→ What is required:
Text only, exactly as given: reproduce the entries below without their pictures.

+===+

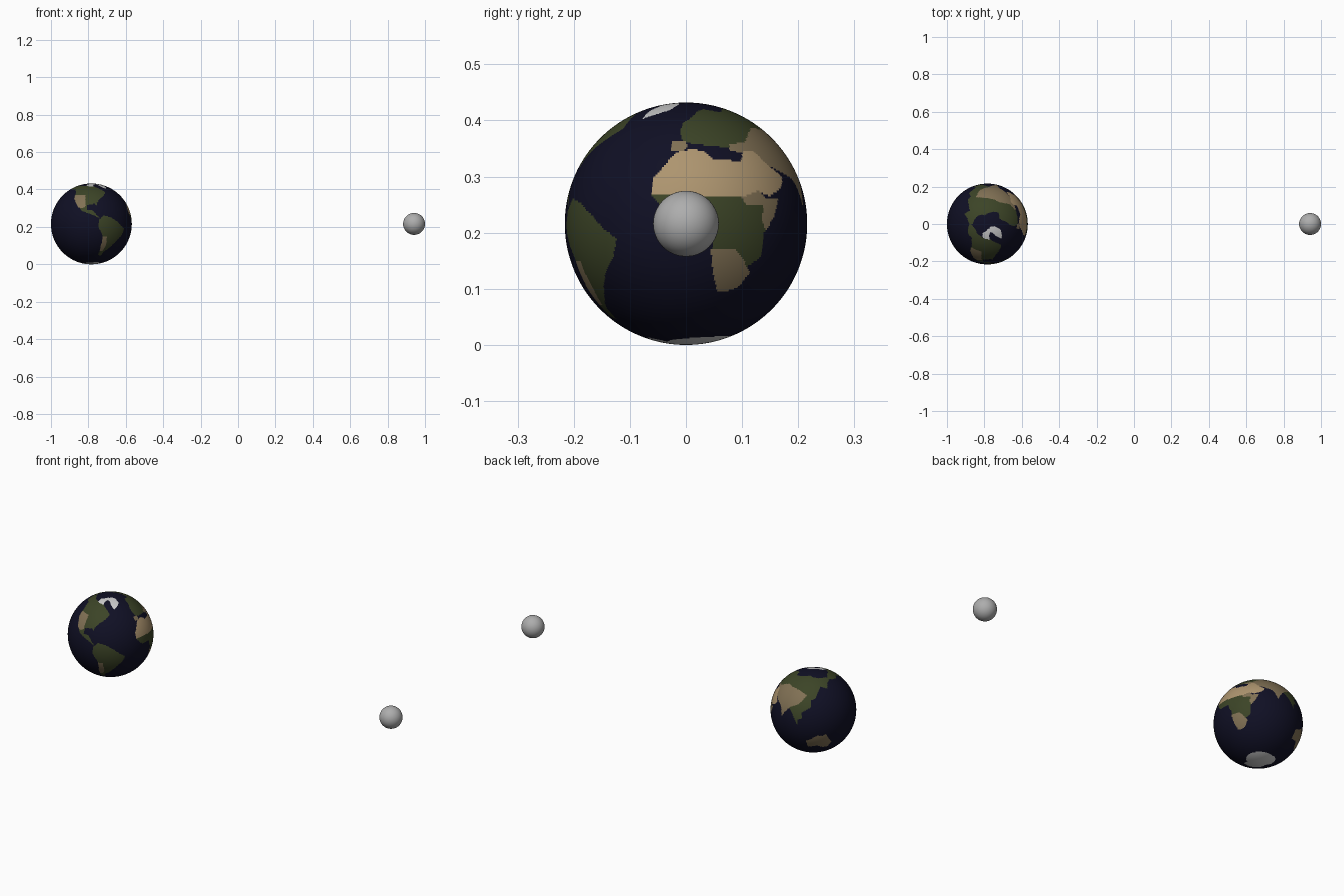
import bpy
import bmesh
import math

cube = bpy.data.objects.get("Cube")
if cube:
    bpy.data.objects.remove(cube, do_unlink=True)


def make_material(name, colour):
    material = bpy.data.materials.new(name)
    material.use_nodes = True
    rgba = (*colour, 1.0)
    material.diffuse_color = rgba
    for node in material.node_tree.nodes:
        if node.type == 'BSDF_PRINCIPLED':
            node.inputs["Base Color"].default_value = rgba
            node.inputs["Roughness"].default_value = 0.9
    return material


def make_ball(name, radius, location, segments, materials):
    """Smooth UV sphere with its poles on the z axis."""
    mesh = bpy.data.meshes.new(name)
    bm = bmesh.new()
    bmesh.ops.create_uvsphere(bm, u_segments=segments,
                              v_segments=segments // 2, radius=radius)
    for face in bm.faces:
        face.smooth = True
    bm.to_mesh(mesh)
    bm.free()
    for material in materials:
        mesh.materials.append(material)
    ball = bpy.data.objects.new(name, mesh)
    ball.location = location
    bpy.context.collection.objects.link(ball)
    return ball


class Region:
    """Outline in (longitude, latitude) degrees, filled with one material."""

    def __init__(self, material_name, *outline):
        self.material_name = material_name
        self.edges = list(zip(outline, outline[1:] + outline[:1]))
        longitudes, latitudes = zip(*outline)
        self.west, self.east = min(longitudes), max(longitudes)
        self.south, self.north = min(latitudes), max(latitudes)

    def contains(self, lon, lat):
        if not (self.west <= lon <= self.east and self.south <= lat <= self.north):
            return False
        inside = False
        for (lon_a, lat_a), (lon_b, lat_b) in self.edges:
            if (lat_a > lat) != (lat_b > lat):
                crossing = lon_a + (lat - lat_a) * (lon_b - lon_a) / (lat_b - lat_a)
                if lon < crossing:
                    inside = not inside
        return inside


# Flat colours of the globe, in slot order
palette = {
    "ocean": (0.005, 0.005, 0.018),
    "forest": (0.045, 0.058, 0.02),
    "desert": (0.42, 0.3, 0.16),
    "dry_land": (0.22, 0.165, 0.09),
    "ice": (0.6, 0.6, 0.6),
}
globe_materials = [make_material(name, colour) for name, colour in palette.items()]
slot_of = {name: slot for slot, name in enumerate(palette)}

# Land regions; the first one that holds a face gives its colour
northern_desert = Region(
    "desert", (-17, 14), (-17, 22), (-10, 31), (-6, 36), (3, 38), (11, 37),
    (15, 32), (20, 32), (32, 31), (36, 37), (44, 37), (50, 29), (59, 23),
    (56, 18), (45, 13), (38, 16), (30, 13))
east_horn = Region(
    "dry_land", (28, 13), (38, 16), (43, 12), (51, 12), (47, 4), (41, -4),
    (39, 2), (40, 9), (30, 9))
southern_dry = Region(
    "dry_land", (12, -12), (24, -12), (31, -19), (35, -24), (30, -32),
    (24, -34), (18, -34), (14, -24))
central_forest = Region(
    "forest", (-17, 14), (-12, 8), (-7, 4), (8, 4), (9, -1), (13, -7),
    (13, -16), (20, -22), (31, -22), (40, -16), (40, -5), (43, 2), (40, 14),
    (20, 14))
peninsula_dry = Region(
    "dry_land", (-9, 37), (-9, 43), (0, 43), (1, 40), (-2, 37))
central_dry = Region(
    "dry_land", (27, 37), (28, 41), (40, 42), (50, 48), (60, 52), (80, 51),
    (96, 50), (113, 44), (108, 38), (100, 30), (88, 24), (84, 19), (80, 14),
    (77, 8), (73, 18), (70, 22), (61, 25), (55, 27), (48, 30), (36, 36))
northern_forest = Region(
    "forest", (-2, 43), (-4, 48), (-3, 56), (5, 61), (14, 68), (26, 71),
    (45, 67), (70, 72), (104, 77), (140, 72), (180, 69), (180, 64), (163, 59),
    (156, 52), (143, 57), (135, 50), (128, 39), (121, 38), (121, 28),
    (108, 20), (109, 12), (103, 10), (103, 2), (98, 10), (94, 17), (88, 22),
    (70, 30), (36, 37), (18, 40), (5, 41))
southern_island = Region(
    "dry_land", (114, -22), (122, -18), (131, -12), (137, -14), (142, -11),
    (147, -19), (153, -27), (149, -37), (140, -37), (131, -32), (116, -35))
western_dry = Region(
    "dry_land", (-124, 46), (-102, 46), (-99, 26), (-104, 23), (-111, 24),
    (-117, 32), (-123, 39))
western_forest = Region(
    "forest", (-180, 64), (-180, 67), (-160, 71), (-130, 70), (-95, 69),
    (-80, 68), (-64, 59), (-56, 52), (-66, 44), (-75, 38), (-81, 31),
    (-81, 26), (-84, 30), (-97, 28), (-97, 20), (-88, 20), (-83, 14),
    (-78, 8), (-86, 12), (-104, 19), (-113, 27), (-124, 42), (-126, 50),
    (-138, 59), (-155, 58))
mountain_dry = Region(
    "dry_land", (-73, -18), (-66, -18), (-65, -32), (-68, -42), (-74, -42))
southern_forest = Region(
    "forest", (-80, -4), (-79, 6), (-73, 12), (-62, 10), (-51, 4), (-42, -3),
    (-35, -7), (-39, -17), (-48, -26), (-57, -37), (-65, -43), (-68, -52),
    (-75, -50), (-72, -19))
northern_ice = Region(
    "ice", (-45, 60), (-22, 70), (-18, 80), (-35, 84), (-85, 83), (-118, 76),
    (-108, 69), (-80, 67), (-82, 73), (-72, 78), (-58, 75), (-53, 67))
polar_ice = Region(
    "ice", (-180, -90), (180, -90), (180, -78), (165, -71), (140, -67),
    (90, -68), (50, -68), (10, -70), (-20, -73), (-40, -76), (-62, -70),
    (-100, -73), (-150, -77), (-180, -78))

regions = [northern_ice, polar_ice, northern_desert, east_horn, southern_dry,
           central_forest, peninsula_dry, central_dry, northern_forest,
           southern_island, western_dry, western_forest, mountain_dry,
           southern_forest]

# Globe, coloured face by face from the land regions
globe_radius = 0.216
globe = make_ball("globe", globe_radius, (-0.784, 0, globe_radius), 360,
                  globe_materials)
for polygon in globe.data.polygons:
    direction = polygon.center.normalized()
    lon = math.degrees(math.atan2(direction.y, direction.x))
    lat = math.degrees(math.asin(direction.z))
    for region in regions:
        if region.contains(lon, lat):
            polygon.material_index = slot_of[region.material_name]
            break

# Small grey moon on the same level
moon_grey = make_material("moon_grey", (0.42, 0.42, 0.42))
make_ball("moon", 0.0585, (0.9415, 0, globe_radius), 64, [moon_grey])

+===+

→ Answer box:
import bpy
import bmesh
import math

cube = bpy.data.objects.get("Cube")
if cube:
    bpy.data.objects.remove(cube, do_unlink=True)


def make_material(name, colour):
    material = bpy.data.materials.new(name)
    material.use_nodes = True
    rgba = (*colour, 1.0)
    material.diffuse_color = rgba
    for node in material.node_tree.nodes:
        if node.type == 'BSDF_PRINCIPLED':
            node.inputs["Base Color"].default_value = rgba
            node.inputs["Roughness"].default_value = 0.9
    return material


def make_ball(name, radius, location, segments, materials):
    """Smooth UV sphere with its poles on the z axis."""
    mesh = bpy.data.meshes.new(name)
    bm = bmesh.new()
    bmesh.ops.create_uvsphere(bm, u_segments=segments,
                              v_segments=segments // 2, radius=radius)
    for face in bm.faces:
        face.smooth = True
    bm.to_mesh(mesh)
    bm.free()
    for material in materials:
        mesh.materials.append(material)
    ball = bpy.data.objects.new(name, mesh)
    ball.location = location
    bpy.context.collection.objects.link(ball)
    return ball


class Region:
    """Outline in (longitude, latitude) degrees, filled with one material."""

    def __init__(self, material_name, *outline):
        self.material_name = material_name
        self.edges = list(zip(outline, outline[1:] + outline[:1]))
        longitudes, latitudes = zip(*outline)
        self.west, self.east = min(longitudes), max(longitudes)
        self.south, self.north = min(latitudes), max(latitudes)

    def contains(self, lon, lat):
        if not (self.west <= lon <= self.east and self.south <= lat <= self.north):
            return False
        inside = False
        for (lon_a, lat_a), (lon_b, lat_b) in self.edges:
            if (lat_a > lat) != (lat_b > lat):
                crossing = lon_a + (lat - lat_a) * (lon_b - lon_a) / (lat_b - lat_a)
                if lon < crossing:
                    inside = not inside
        return inside


# Flat colours of the globe, in slot order
palette = {
    "ocean": (0.005, 0.005, 0.018),
    "forest": (0.045, 0.058, 0.02),
    "desert": (0.42, 0.3, 0.16),
    "dry_land": (0.22, 0.165, 0.09),
    "ice": (0.6, 0.6, 0.6),
}
globe_materials = [make_material(name, colour) for name, colour in palette.items()]
slot_of = {name: slot for slot, name in enumerate(palette)}

# Land regions; the first one that holds a face gives its colour
northern_desert = Region(
    "desert", (-17, 14), (-17, 22), (-10, 31), (-6, 36), (3, 38), (11, 37),
    (15, 32), (20, 32), (32, 31), (36, 37), (44, 37), (50, 29), (59, 23),
    (56, 18), (45, 13), (38, 16), (30, 13))
east_horn = Region(
    "dry_land", (28, 13), (38, 16), (43, 12), (51, 12), (47, 4), (41, -4),
    (39, 2), (40, 9), (30, 9))
southern_dry = Region(
    "dry_land", (12, -12), (24, -12), (31, -19), (35, -24), (30, -32),
    (24, -34), (18, -34), (14, -24))
central_forest = Region(
    "forest", (-17, 14), (-12, 8), (-7, 4), (8, 4), (9, -1), (13, -7),
    (13, -16), (20, -22), (31, -22), (40, -16), (40, -5), (43, 2), (40, 14),
    (20, 14))
peninsula_dry = Region(
    "dry_land", (-9, 37), (-9, 43), (0, 43), (1, 40), (-2, 37))
central_dry = Region(
    "dry_land", (27, 37), (28, 41), (40, 42), (50, 48), (60, 52), (80, 51),
    (96, 50), (113, 44), (108, 38), (100, 30), (88, 24), (84, 19), (80, 14),
    (77, 8), (73, 18), (70, 22), (61, 25), (55, 27), (48, 30), (36, 36))
northern_forest = Region(
    "forest", (-2, 43), (-4, 48), (-3, 56), (5, 61), (14, 68), (26, 71),
    (45, 67), (70, 72), (104, 77), (140, 72), (180, 69), (180, 64), (163, 59),
    (156, 52), (143, 57), (135, 50), (128, 39), (121, 38), (121, 28),
    (108, 20), (109, 12), (103, 10), (103, 2), (98, 10), (94, 17), (88, 22),
    (70, 30), (36, 37), (18, 40), (5, 41))
southern_island = Region(
    "dry_land", (114, -22), (122, -18), (131, -12), (137, -14), (142, -11),
    (147, -19), (153, -27), (149, -37), (140, -37), (131, -32), (116, -35))
western_dry = Region(
    "dry_land", (-124, 46), (-102, 46), (-99, 26), (-104, 23), (-111, 24),
    (-117, 32), (-123, 39))
western_forest = Region(
    "forest", (-180, 64), (-180, 67), (-160, 71), (-130, 70), (-95, 69),
    (-80, 68), (-64, 59), (-56, 52), (-66, 44), (-75, 38), (-81, 31),
    (-81, 26), (-84, 30), (-97, 28), (-97, 20), (-88, 20), (-83, 14),
    (-78, 8), (-86, 12), (-104, 19), (-113, 27), (-124, 42), (-126, 50),
    (-138, 59), (-155, 58))
mountain_dry = Region(
    "dry_land", (-73, -18), (-66, -18), (-65, -32), (-68, -42), (-74, -42))
southern_forest = Region(
    "forest", (-80, -4), (-79, 6), (-73, 12), (-62, 10), (-51, 4), (-42, -3),
    (-35, -7), (-39, -17), (-48, -26), (-57, -37), (-65, -43), (-68, -52),
    (-75, -50), (-72, -19))
northern_ice = Region(
    "ice", (-45, 60), (-22, 70), (-18, 80), (-35, 84), (-85, 83), (-118, 76),
    (-108, 69), (-80, 67), (-82, 73), (-72, 78), (-58, 75), (-53, 67))
polar_ice = Region(
    "ice", (-180, -90), (180, -90), (180, -78), (165, -71), (140, -67),
    (90, -68), (50, -68), (10, -70), (-20, -73), (-40, -76), (-62, -70),
    (-100, -73), (-150, -77), (-180, -78))

regions = [northern_ice, polar_ice, northern_desert, east_horn, southern_dry,
           central_forest, peninsula_dry, central_dry, northern_forest,
           southern_island, western_dry, western_forest, mountain_dry,
           southern_forest]

# Globe, coloured face by face from the land regions
globe_radius = 0.216
globe = make_ball("globe", globe_radius, (-0.784, 0, globe_radius), 360,
                  globe_materials)
for polygon in globe.data.polygons:
    direction = polygon.center.normalized()
    lon = math.degrees(math.atan2(direction.y, direction.x))
    lat = math.degrees(math.asin(direction.z))
    for region in regions:
        if region.contains(lon, lat):
            polygon.material_index = slot_of[region.material_name]
            break

# Small grey moon on the same level
moon_grey = make_material("moon_grey", (0.42, 0.42, 0.42))
make_ball("moon", 0.0585, (0.9415, 0, globe_radius), 64, [moon_grey])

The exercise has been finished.